On October 19, 2016, FINRA filed with the SEC a proposed rule change that would amend FINRA Rule 4512 (Customer Account Information), and adopt new FINRA Rule 2165 (Financial Exploitation of Specified Adults). The proposed amendments to FINRA Rule 4512 would require broker-dealers to make reasonable efforts to obtain the name and contact information for a “trusted contact person” for a customer’s account. In addition, new FINRA Rule 2165 would permit (but not require) broker-dealers to place temporary holds on disbursements of funds or securities from the accounts of certain senior investors, as well as other investors with diminished capacity, when there is a reasonable belief of financial exploitation.
This rule proposal fits squarely within FINRA’s recent focus on protecting senior investors, particularly with FINRA’s recent launch of the “Securities Helpline for Seniors,” and should remain a continued regulatory focus moving forward.
On 23 June 2016, the British public voted to leave the European Union after 43 years of membership.
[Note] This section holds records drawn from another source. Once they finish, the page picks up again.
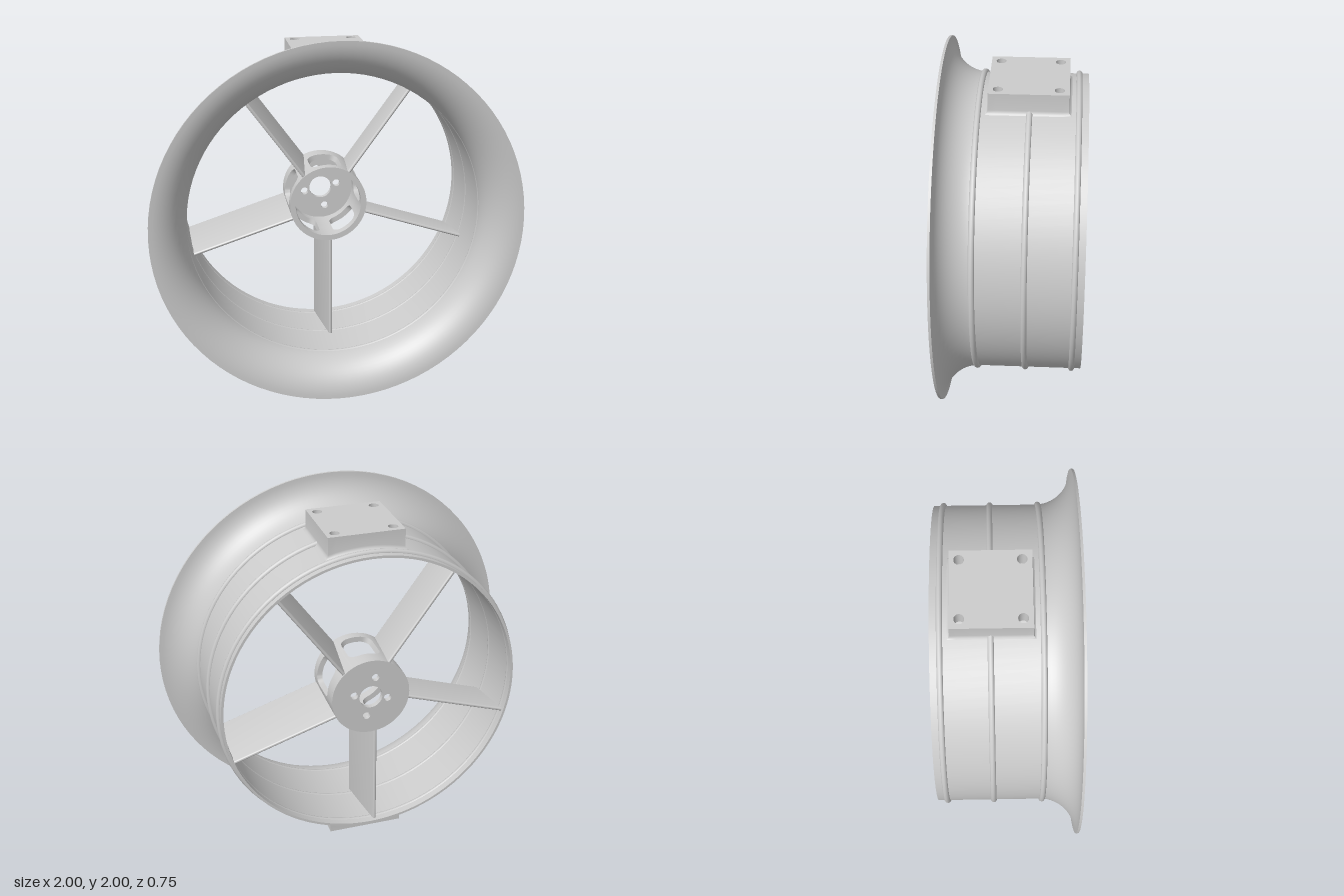
import * as THREE from 'three';
import { toCreasedNormals } from 'three/addons/utils/BufferGeometryUtils.js';

const grey = new THREE.MeshStandardMaterial({ color: 0xcccccc });
const greyDouble = new THREE.MeshStandardMaterial({ color: 0xcccccc, side: THREE.DoubleSide });

const R_OUT = 0.81, R_IN = 0.797;      // duct wall
const HUB_R = 0.215, HUB_IN = 0.185;   // motor cage
const HUB_FRONT = -0.03, HUB_BACK = -0.365;
const MOUNT_Z = -0.075, MOUNT_HALF = 0.205, MOUNT_TOP = 0.895;

function part(parent, name, geometry, material = grey) {
  const mesh = new THREE.Mesh(geometry, material);
  mesh.name = name;
  parent.add(mesh);
  return mesh;
}

function circleHole(x, y, r) {
  return new THREE.Path().absarc(x, y, r, 0, Math.PI * 2, true);
}

// Thin duct wall flaring into a quarter-round bell mouth at the front
function ductGeometry() {
  const arc = (r, i, n) => {
    const a = Math.PI - (i / n) * Math.PI / 2;
    return new THREE.Vector2(1 + r * Math.cos(a), 0.17 + r * Math.sin(a));
  };
  const n = 14, pts = [new THREE.Vector2(R_OUT, -0.38)];
  for (let i = 0; i <= n; i++) pts.push(arc(1 - R_OUT, i, n));
  for (let i = n; i >= 0; i--) pts.push(arc(1 - R_IN, i, n));
  pts.push(new THREE.Vector2(R_IN, -0.38), pts[0].clone());
  const g = new THREE.LatheGeometry(pts, 96);
  g.rotateX(Math.PI / 2);
  return toCreasedNormals(g, 0.5);
}

// Half of the cage wall: a rectangular section swept round, cut back at the windows
function cageGeometry(front) {
  const w = 0.42, H = 0.1, c = 0.04, mid = -0.18, R = 0.2;
  const height = (u) => {
    const d = Math.max(0, (u - w) * R + c);
    return H - c + Math.sqrt(Math.max(0, c * c - d * d));
  };
  const half = [0, 0.07, 0.14, 0.22, 0.27, 0.32, 0.36, 0.39, 0.41, w].map((u) => [u, height(u)]);
  half.push([w, 0], [0.49, 0], [0.56, 0], [Math.PI / 5, 0]);
  const sector = [...half.slice(1).reverse().map(([u, h]) => [-u, h]), ...half];
  const pos = [], index = [];
  let rows = 0;
  for (let k = 0; k < 5; k++) {
    for (const [u, h] of sector) {
      const a = u + Math.PI / 5 - Math.PI / 2 + k * Math.PI * 2 / 5;
      const z0 = front ? mid + h : HUB_BACK + 0.02;
      const z1 = front ? HUB_FRONT : mid - h;
      for (const [r, z] of [[HUB_IN, z0], [HUB_R, z0], [HUB_R, z1], [HUB_IN, z1]])
        pos.push(r * Math.cos(a), r * Math.sin(a), z);
      rows++;
    }
  }
  for (let i = 0; i < rows - 1; i++) {
    for (let j = 0; j < 4; j++) {
      const a = i * 4 + j, b = i * 4 + (j + 1) % 4;
      index.push(a, a + 4, b, a + 4, b + 4, b);
    }
  }
  const g = new THREE.BufferGeometry();
  g.setAttribute('position', new THREE.Float32BufferAttribute(pos, 3));
  g.setIndex(index);
  return toCreasedNormals(g, 0.5);
}

// Drilled back plate that carries the motor
function plateGeometry() {
  const s = new THREE.Shape().absarc(0, 0, HUB_R, 0, Math.PI * 2);
  s.holes.push(circleHole(0, 0, 0.064));
  for (let i = 0; i < 4; i++) {
    const a = 0.215 + i * Math.PI / 2, r = i % 2 ? 0.115 : 0.095;
    s.holes.push(circleHole(r * Math.cos(a), r * Math.sin(a), 0.021));
  }
  const g = new THREE.ExtrudeGeometry(s, { depth: 0.03, bevelEnabled: false, curveSegments: 32 });
  g.translate(0, 0, HUB_BACK);
  return toCreasedNormals(g, 0.5);
}

// Slim vane with rounded edges, running down from the hub to the wall
function vaneGeometry() {
  const t = 0.009, h = 0.157;
  const s = new THREE.Shape();
  s.absarc(0, h, t, 0, Math.PI);
  s.absarc(0, -h, t, Math.PI, Math.PI * 2);
  const g = new THREE.ExtrudeGeometry(s, { depth: 0.602, bevelEnabled: false, curveSegments: 6 });
  g.rotateX(Math.PI / 2);
  g.rotateY(0.13);
  g.translate(-0.008, -0.2, -0.197);
  return toCreasedNormals(g, 0.6);
}

// Mounting block side walls: follow the duct curve, with a small fillet at the foot
function blockWallGeometry() {
  const corners = [[-1, 1], [1, 1], [1, -1], [-1, -1], [-1, 1]];
  const profile = [[0, null], [0, 0.018], [0.002, 0.009], [0.007, 0.003], [0.016, -0.002]];
  const n = 10, cols = 4 * n, g = new THREE.PlaneGeometry(1, 1, cols, profile.length - 1);
  const p = g.attributes.position;
  for (let i = 0; i < p.count; i++) {
    const col = i % (cols + 1), [out, lift] = profile[Math.floor(i / (cols + 1))];
    const side = Math.min(3, Math.floor(col / n)), f = (col - side * n) / n;
    const [a, b] = [corners[side], corners[side + 1]];
    const x = (a[0] + (b[0] - a[0]) * f) * (MOUNT_HALF + out);
    const z = (a[1] + (b[1] - a[1]) * f) * (MOUNT_HALF + out);
    p.setXYZ(i, x, lift === null ? MOUNT_TOP : Math.sqrt(R_OUT ** 2 - x * x) + lift, z);
  }
  return toCreasedNormals(g, 0.7);
}

function mountingBlock(name) {
  const block = new THREE.Group();
  block.name = name;
  part(block, 'blockWalls', blockWallGeometry());
  const m = MOUNT_HALF, d = 0.155, r = 0.026;
  const top = new THREE.Shape([[-m, -m], [m, -m], [m, m], [-m, m]].map((q) => new THREE.Vector2(...q)));
  for (const sx of [-1, 1]) {
    for (const sz of [-1, 1]) {
      top.holes.push(circleHole(sx * d, sz * d, r));
      const bore = new THREE.CylinderGeometry(r, r, 0.106, 24, 1, true);
      bore.translate(sx * d, MOUNT_TOP - 0.053, sz * d);
      part(block, 'boltHole', bore, greyDouble);
    }
  }
  const face = new THREE.ShapeGeometry(top, 12);
  face.rotateX(-Math.PI / 2);
  face.translate(0, MOUNT_TOP, 0);
  part(block, 'blockFace', face);
  block.position.z = MOUNT_Z;
  return block;
}

export function createModel() {
  const model = new THREE.Group();
  model.name = 'fanDuct';
  const body = new THREE.Group();
  body.name = 'ductAssembly';
  body.position.y = 1;
  model.add(body);

  part(body, 'ductShell', ductGeometry());

  // Stiffening ribs round the outside
  for (const z of [0.18, -0.08, -0.33])
    part(body, 'rib', new THREE.TorusGeometry(R_OUT, 0.016, 10, 96)).position.z = z;

  // Motor hub
  part(body, 'hubCageFront', cageGeometry(true));
  part(body, 'hubCageBack', cageGeometry(false));
  part(body, 'motorPlate', plateGeometry());

  // Five vanes
  const vane = vaneGeometry();
  for (let i = 0; i < 5; i++)
    part(body, 'vane', vane).rotation.z = i * Math.PI * 2 / 5;

  // Mounting blocks above and below
  body.add(mountingBlock('topMount'));
  const lower = mountingBlock('bottomMount');
  lower.rotation.z = Math.PI;
  body.add(lower);

  return model;
}
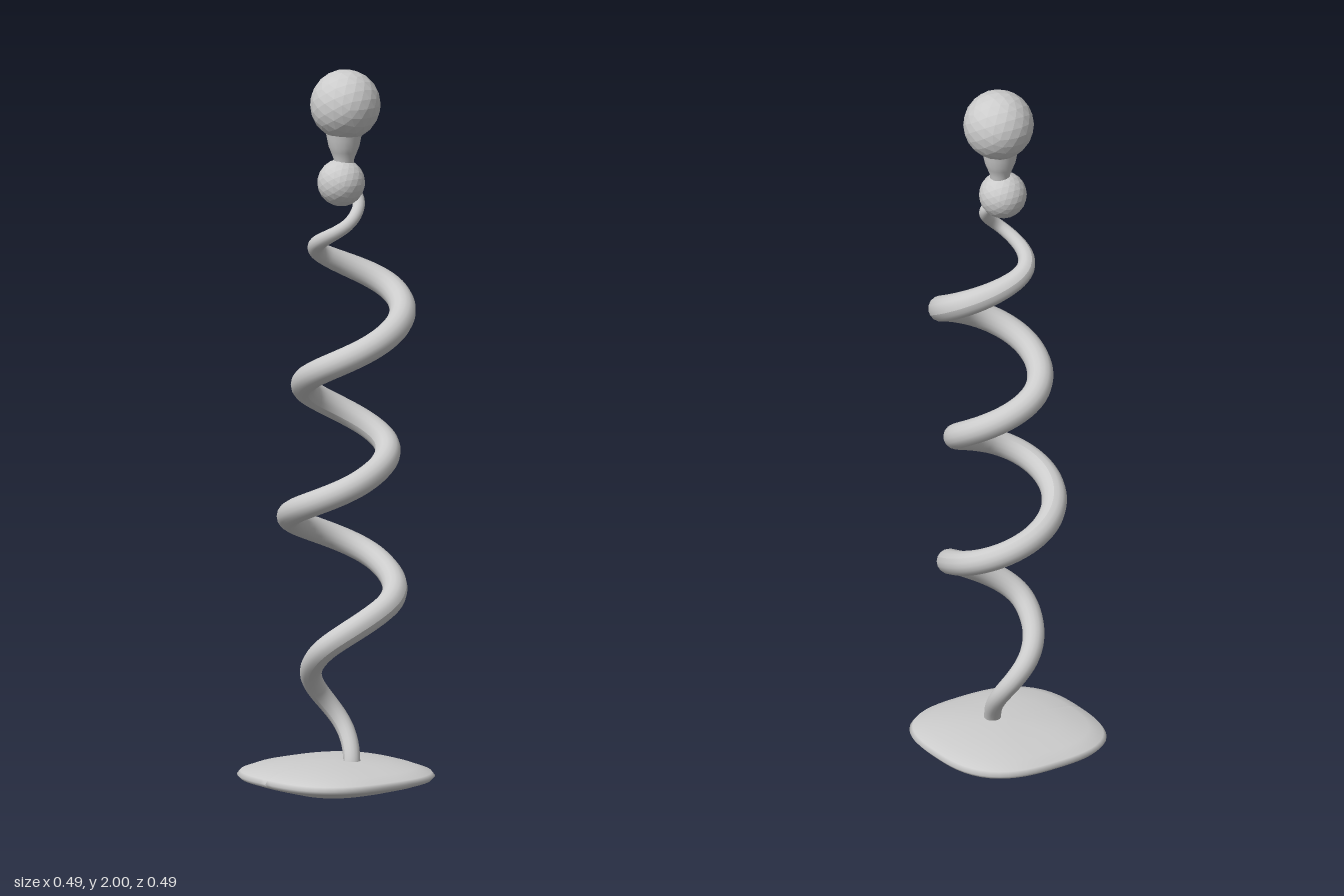
import * as THREE from 'three';

const material = new THREE.MeshStandardMaterial({ color: 0xcccccc });
const facetedMaterial = new THREE.MeshStandardMaterial({ color: 0xcccccc, flatShading: true });

// Turning points of the spiral as [height, offset], and its thickness by height
const SWAY_X = [[0.07, 0.042], [0.28, -0.06], [0.53, 0.138], [0.715, -0.152], [0.89, 0.136],
  [1.09, -0.083], [1.275, 0.168], [1.48, -0.082], [1.59, 0.053], [1.69, 0.015]];
const SWAY_Z = [[0.07, -0.022], [0.18, -0.042], [0.41, 0.088], [0.63, -0.163], [0.81, 0.126],
  [0.98, -0.126], [1.18, 0.1], [1.38, -0.168], [1.53, 0.03], [1.65, -0.053], [1.69, -0.02]];
const THICKNESS = [[0.07, 0.023], [0.55, 0.034], [1.38, 0.036], [1.59, 0.017], [1.69, 0.016]];

// Cosine easing between the entries of a table
function ease(table, y) {
  let i = 0;
  while (i < table.length - 2 && y > table[i + 1][0]) i++;
  const [y0, a] = table[i], [y1, b] = table[i + 1];
  const t = THREE.MathUtils.clamp((y - y0) / (y1 - y0), 0, 1);
  return a + (b - a) * (1 - Math.cos(Math.PI * t)) / 2;
}

function lathe(profile, segments) {
  return new THREE.LatheGeometry(profile.map(([r, y]) => new THREE.Vector2(r, y)), segments);
}

// Pillow-shaped plate: a lathe pushed out towards a rounded square
function plateGeometry() {
  const geometry = lathe([[0, 0.003], [0.06, 0.007], [0.14, 0.022], [0.2, 0.038], [0.235, 0.05],
    [0.244, 0.06], [0.236, 0.071], [0.2, 0.085], [0.13, 0.096], [0.06, 0.101], [0, 0.102]], 64);
  const p = geometry.attributes.position;
  const n = 2.8;
  for (let i = 0; i < p.count; i++) {
    const x = p.getX(i), z = p.getZ(i), r = Math.hypot(x, z);
    if (r < 1e-6) continue;
    const k = r / (Math.abs(x) ** n + Math.abs(z) ** n) ** (1 / n);
    p.setX(i, x * k);
    p.setZ(i, z * k);
  }
  geometry.computeVertexNormals();
  return geometry;
}

// Irregular coil: a tube whose rings are scaled to the local thickness
function coilGeometry() {
  const points = [];
  for (let i = 0; i <= 100; i++) {
    const y = 0.07 + 1.62 * i / 100;
    points.push(new THREE.Vector3(ease(SWAY_X, y), y, ease(SWAY_Z, y)));
  }
  const path = new THREE.CatmullRomCurve3(points);
  path.arcLengthDivisions = 1000;
  const rings = 260, sides = 16;
  const geometry = new THREE.TubeGeometry(path, rings, 1, sides);
  const p = geometry.attributes.position, v = new THREE.Vector3();
  for (let i = 0; i < p.count; i++) {
    const centre = path.getPointAt(Math.floor(i / (sides + 1)) / rings);
    v.fromBufferAttribute(p, i).sub(centre).multiplyScalar(ease(THICKNESS, centre.y)).add(centre);
    p.setXYZ(i, v.x, v.y, v.z);
  }
  geometry.computeVertexNormals();
  return geometry;
}

export function createModel() {
  const model = new THREE.Group();
  const add = (name, geometry, mat, x = 0, y = 0, z = 0) => {
    const mesh = new THREE.Mesh(geometry, mat);
    mesh.name = name;
    mesh.position.set(x, y, z);
    model.add(mesh);
  };

  add('basePlate', plateGeometry(), material);
  add('spiralStem', coilGeometry(), material);
  add('smallBall', new THREE.IcosahedronGeometry(0.065, 3), facetedMaterial, 0.01, 1.69, -0.01);

  // Flared neck joining the two balls
  add('neck', lathe([[0.026, 1.73], [0.028, 1.755], [0.036, 1.775], [0.042, 1.79],
    [0.046, 1.81], [0.05, 1.83]], 20), material, 0.012, 0, -0.018);
  add('topBall', new THREE.IcosahedronGeometry(0.096, 3), facetedMaterial, 0.013, 1.904, -0.022);
  return model;
}
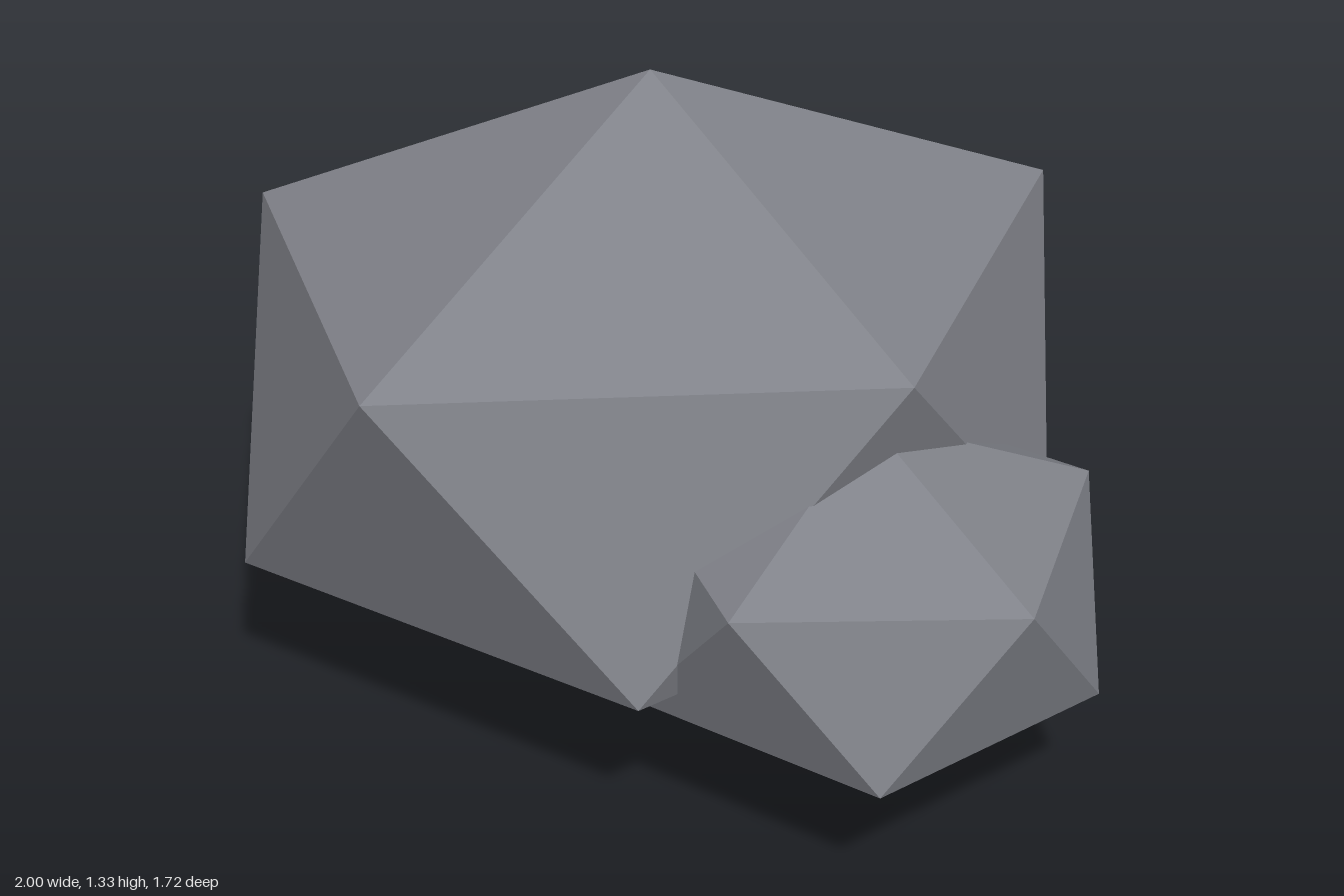
import * as THREE from 'three';

export function createModel() {
  const group = new THREE.Group();
  group.name = 'rockCluster';
  const stone = new THREE.MeshStandardMaterial({ color: 0x808289, flatShading: true, roughness: 1 });

  // Tilt that stands an icosahedron on a corner, with one upper-ring corner at +x
  const tilt = -Math.atan(2 / (1 + Math.sqrt(5)));

  function addRock(name, center, radii) {
    const geometry = new THREE.IcosahedronGeometry(1, 0);
    geometry.rotateZ(tilt);
    geometry.scale(...radii);
    geometry.computeVertexNormals();
    const rock = new THREE.Mesh(geometry, stone);
    rock.name = name;
    rock.position.set(...center);
    group.add(rock);
  }

  // Large boulder, flattened in height, and the smaller stone sunk into its side
  addRock('largeRock', [-0.177, 0.665, 0], [0.92, 0.663, 1.01]);
  addRock('smallRock', [0.52, 0.464, 0], [0.535, 0.373, 0.535]);

  return group;
}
Although the results of the referendum are not binding in law and there remains a possibility of a constitutional challenge, the early indications from Prime Minister Theresa May and leading figures within the ruling Conservative Party are that the United Kingdom will proceed with the so-called Brexit. How might Brexit affect alternative asset managers in the United Kingdom and the United States?
Read more here: Brexit: What Alternative Asset Managers Can Expect
The Financial Industry Regulatory Authority is once again taking a close look at member firm mutual fund sales practices and sales charge waivers (Mutual Fund Waiver Sweep) in the U.S. FINRA’s target exam letter seeks information about mutual fund sales to retirement plans and charitable accounts, as well as the sales charge waivers that mutual funds make available to eligible purchasers. FINRA’s Mutual Fund Waiver Sweep covers the period from January 1, 2011 through December 31, 2015 and, as drafted, seeks responses from FINRA member firms by June 10, 2016.
Read more here:Déjà Vu All Over Again – FINRA Takes Another Look at Mutual Fund Sales Charge Waivers
Troubled financial institutions, some with substantial broker-dealer operations, played a prominent role in the 2008 financial crisis. In an effort to protect the financial system from serious threats posed by significant nonbank financial companies in financial distress, Congress enacted Title II of the Dodd-Frank Wall Street Reform and Consumer Protection Act (Dodd-Frank Act) to provide for an orderly liquidation of such entities under the supervision of federal authorities. Federal regulators have proposed rules that would implement the provisions of Title II in regard to the resolution of a large broker-dealer. Most notably, the proposed rules address how a “bridge broker or dealer” could be used in connection with the liquidation of a “covered broker or dealer.”
Read more here: SEC and FDIC Propose Dodd-Frank Broker-Dealer Resolution Rules
On Dec. 11, 2015, the Securities and Exchange Commission (the “SEC”) issued a release proposing the adoption of new Rule 18f-4 under the Investment Company Act of 1940 (the “1940 Act”). The proposed rule, if adopted as proposed, will establish new limitations on the use of derivatives by registered investment companies and business development companies (collectively, “regulated funds”). It will also regulate other trading practices of such funds (including short sales of securities) that are deemed to involve the issuance of “senior securities.” Hedge funds and other private investment funds will not be subject to the rule.
Read more here: SEC Proposes Rule Governing the Use of Derivatives and Short Sales